Society today tells us that we should be all-inclusive. Ideas that say, “everyone gets a fair shake, everyone gets fair treatment, and no one is excluded”, are crammed down our throats from the day we start school.  Sure, it works for most places, but never in the fire service.  Let’s be honest, not everyone is cut out for this job but we are constantly running into people out of place in our firehouses.  Some are out of their element, some are simply lazy, and others are just plain old stupid.  Don’t think so?  How many guys on your fire department have said things like, “I’m only here for the benefits.”?  How many guys would rather spend ALL day lining up lawns to mow for their sideline job but ask them for 1 hour of company training and they pitch a tantrum like a 4 year old?  How do they relieve you, 1 minute until the bell rings I’ll bet.  How many Mouches do you have?  Don’t know what a Mouch is…they are half man and half couch, only getting up to eat, sleep, or hit the john.  Don’t even get me started on their inability to function as a team member on menial tasks, not to mention acting as a part of the CREW on a fire.  This is where the all inclusive, everyone deserves a chance, anyone can do this job mentality has gotten us.  You see, I don’t know your story, but I know your fire department.  I know it because they are all the same just change the names and faces and we are all the same.

This is not a gripe.  I have a solution:  Here’s how we at my firehouse handle it.

We have, as my Dad used to say, an old fashioned “You Suck” meeting.  Basically the firemen and engineers get together and let the guy know that he isn’t cutting the mustard.  Straighten up, fly right, and get your crap together.  If you can’t, get your crap and find a new company.  Will that ruffle feathers?  Yes.  Is it tactful?  Nope and it shouldn’t be.  We are not baking cakes here, our job is deadly and someone that will shirk a small task like cleaning the head will also shirk and important one like chasing kinks in the attack line.  Why are we abrasive, big, mean, poopy heads?  Because we love our firehouse, and we’ll be damned if anyone will tarnish it.

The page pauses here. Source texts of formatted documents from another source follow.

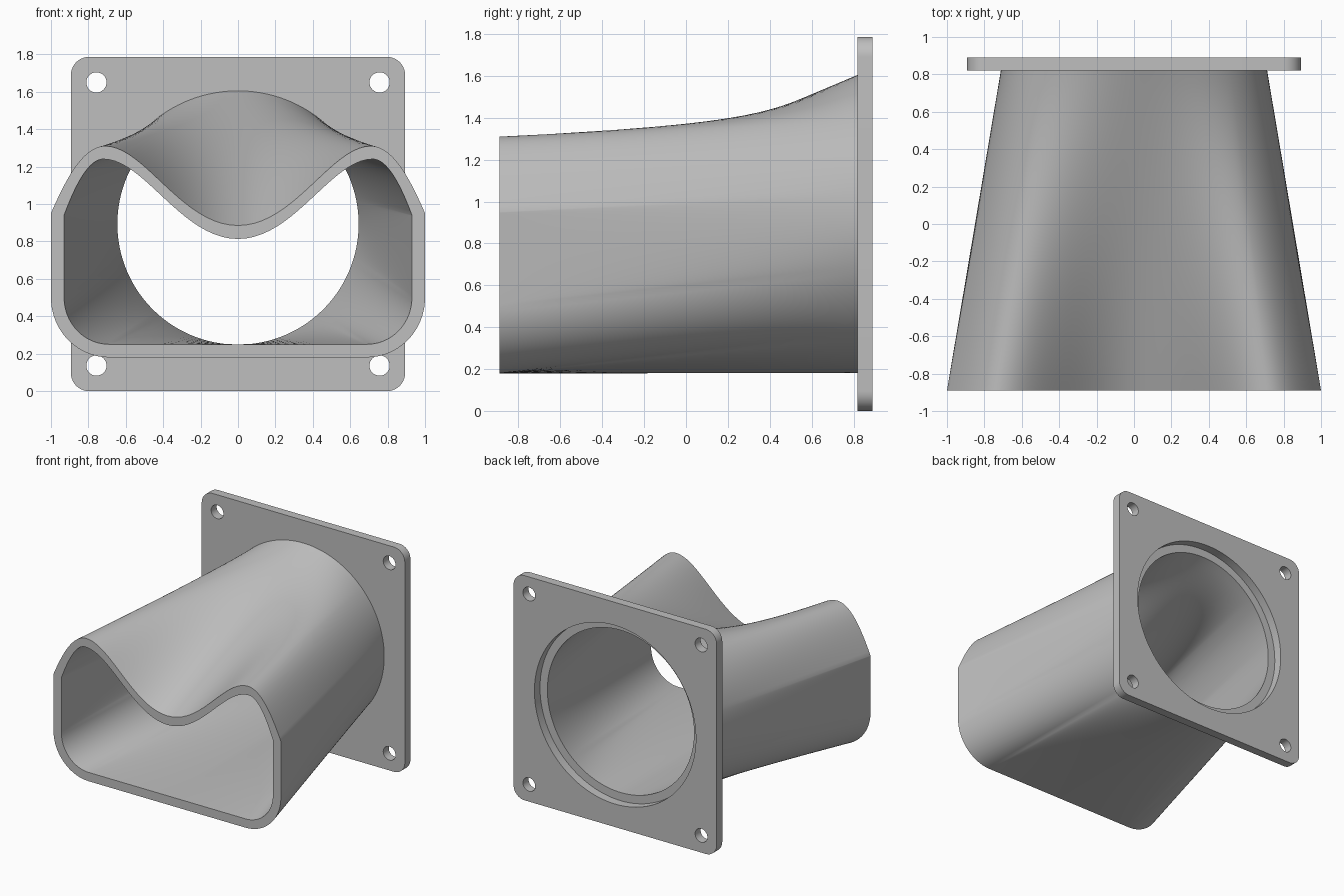
import bpy, bmesh
from math import sin, cos, pi, radians
from mathutils import Vector
from mathutils.geometry import interpolate_bezier

if "Cube" in bpy.data.objects:
    bpy.data.objects.remove(bpy.data.objects["Cube"])

GREY = (0.52, 0.52, 0.52, 1)
mat = bpy.data.materials.new("plain grey")
mat.use_nodes = True
mat.diffuse_color = GREY
mat.node_tree.nodes["Principled BSDF"].inputs["Base Color"].default_value = GREY

FRONT, SEAT, BACK, CENTRE = -0.89, 0.82, 0.89, 0.893
SEG, RINGS = 20, 28
# Circle angles where the profile's pieces meet, from top to bottom
ANGLES = [90, 45, 12, -18, -48, -90]


def finish(obj):
    obj.data.materials.append(mat)
    bpy.ops.object.select_all(action='DESELECT')
    obj.select_set(True)
    bpy.context.view_layer.objects.active = obj
    bpy.ops.object.shade_smooth_by_angle(angle=radians(30))


def mirrored(half):
    return half + [(-x, z) for x, z in half[-2:0:-1]]


def mouth_profile(dip, peak, side, corner, floor, h1, h2):
    """Closed saddle-topped outline, drawn as one half from top to bottom."""
    k = 0.552
    c1 = (corner[0], corner[1] + (floor[1] - corner[1]) * k)
    c2 = (floor[0] + (corner[0] - floor[0]) * k, floor[1])
    base = (0, floor[1])
    pieces = [(dip, (0.3, dip[1]), (0.5, peak[1]), peak),
              (peak, h1, h2, side),
              (side, side, corner, corner),
              (corner, c1, c2, floor),
              (floor, floor, base, base)]
    half = []
    for a, b, c, d in pieces:
        pts = interpolate_bezier(*[Vector((*p, 0)) for p in (a, b, c, d)], SEG + 1)
        half += [(p.x, p.y) for p in pts[:-1]]
    return mirrored(half + [base])


def circle_profile(radius):
    half = []
    for a, b in zip(ANGLES, ANGLES[1:]):
        for i in range(SEG):
            t = radians(a + (b - a) * i / SEG)
            half.append((radius * cos(t), CENTRE + radius * sin(t)))
    half[0] = (0, CENTRE + radius)
    return mirrored(half + [(0, CENTRE - radius)])


# Duct: straight loft from the saddle-shaped mouth to the round outlet, with a wall
outer = mouth_profile((0, 0.885), (0.71, 1.31), (1, 0.95), (1, 0.5), (0.69, 0.18),
                      (0.82, 1.31), (0.91, 1.16))
inner = mouth_profile((0, 0.813), (0.72, 1.24), (0.93, 0.94), (0.93, 0.5), (0.69, 0.25),
                      (0.80, 1.24), (0.87, 1.10))
bm = bmesh.new()
loops = []
for mouth, ring, order in ((outer, circle_profile(0.712), range(RINGS + 1)),
                           (inner, circle_profile(0.645), range(RINGS, -1, -1))):
    for j in order:
        t = j / RINGS
        y = FRONT + (SEAT - FRONT) * t
        loops.append([bm.verts.new((a[0] + (b[0] - a[0]) * t, y, a[1] + (b[1] - a[1]) * t))
                      for a, b in zip(mouth, ring)])
n = len(outer)
for a, b in zip(loops, loops[1:] + loops[:1]):
    for i in range(n):
        bm.faces.new((a[i], a[(i + 1) % n], b[(i + 1) % n], b[i]))
bmesh.ops.recalc_face_normals(bm, faces=bm.faces)
mesh = bpy.data.meshes.new("duct")
bm.to_mesh(mesh)
bm.free()
duct = bpy.data.objects.new("duct", mesh)
bpy.context.collection.objects.link(duct)
finish(duct)


# Flange: rounded square plate with a round bore and four bolt holes
def arc(cx, cy, r, start, sweep, count):
    return [(cx + r * cos(start + sweep * i / count), cy + r * sin(start + sweep * i / count))
            for i in range(count + 1)]


half, r = 0.893, 0.095
plate = []
for q, (sx, sy) in enumerate(((1, 1), (-1, 1), (-1, -1), (1, -1))):
    plate += arc(sx * (half - r), sy * (half - r), r, q * pi / 2, pi / 2, 10)
outlines = [plate, arc(0, 0, 0.71, 0, 2 * pi, 128)[:-1]]
outlines += [arc(sx * 0.757, sy * 0.757, 0.054, 0, 2 * pi, 32)[:-1]
             for sx in (1, -1) for sy in (1, -1)]
curve = bpy.data.curves.new("flange_outline", 'CURVE')
curve.dimensions = '2D'
curve.fill_mode = 'BOTH'
curve.extrude = (BACK - SEAT) / 2
for pts in outlines:
    spline = curve.splines.new('POLY')
    spline.points.add(len(pts) - 1)
    for p, (x, y) in zip(spline.points, pts):
        p.co = (x, y, 0, 1)
    spline.use_cyclic_u = True
source = bpy.data.objects.new("flange_outline", curve)
bpy.context.collection.objects.link(source)
bpy.context.view_layer.update()
mesh = bpy.data.meshes.new_from_object(source.evaluated_get(bpy.context.evaluated_depsgraph_get()))
bpy.data.objects.remove(source)
mesh.materials.clear()
bm = bmesh.new()
bm.from_mesh(mesh)
bmesh.ops.remove_doubles(bm, verts=bm.verts, dist=0.0001)
bmesh.ops.recalc_face_normals(bm, faces=bm.faces)
bm.to_mesh(mesh)
bm.free()
flange = bpy.data.objects.new("flange", mesh)
flange.rotation_euler = (pi / 2, 0, 0)
flange.location = (0, (SEAT + BACK) / 2, CENTRE)
bpy.context.collection.objects.link(flange)
finish(flange)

That’s the mentality it takes to protect a firehouse, but doesn’t the message transcend far past my little old corner of the fire service?  You bet it does.  If everywhere, everyone who gave a damn about this line of work would take a mentality such as this, perhaps we could separate the wheat from the chaff in this profession, making us all better in the long run.  I’m an idealist I know, but I love this job and will do what it takes to protect it, even if that means saying, “You suck.”

Jason Jefferies

I couldn’t agree more Jason. Folks, I think I’ve said it in another post but I’m going to say it again. I may want to be a brain surgeon with every fiber of my being but God just didn’t have that plan for me. So just because I really, really, really want to does that mean I should be handed a scalpel and drill and be sent into an OR? Heck, no! And I wouldn’t want anyone who was anything less than at the top of their game poking around in my brain either! People fail. People try really, really hard and fail. I’ve done it hundreds of times as I’m sure you have too. We don’t have to let every probie that comes along into the fraternity. Some just suck. Period.

I’m not a heartless person, most of the time. I know that anyone that might be denied their dream or lose their job will probably have a strong emotional reaction and maybe even some tough financial or relational times as well. And I truly would feel bad for that person and his/her close friends and relatives. But that is not enough reason to risk my life and safety, my fellow brothers and sisters lives and safety and especially those who’s lives and property we’ve sworn to protect on someone who doesn’t belong.

If you haven’t been to Jason’s blog before please either click the link in the post or on the right in the blogroll and check him out. Add him to your favorites and keep checking up for new stuff. And if you beat me to Charlotte, look him up and buy him a beer.

Stay safe,

Chris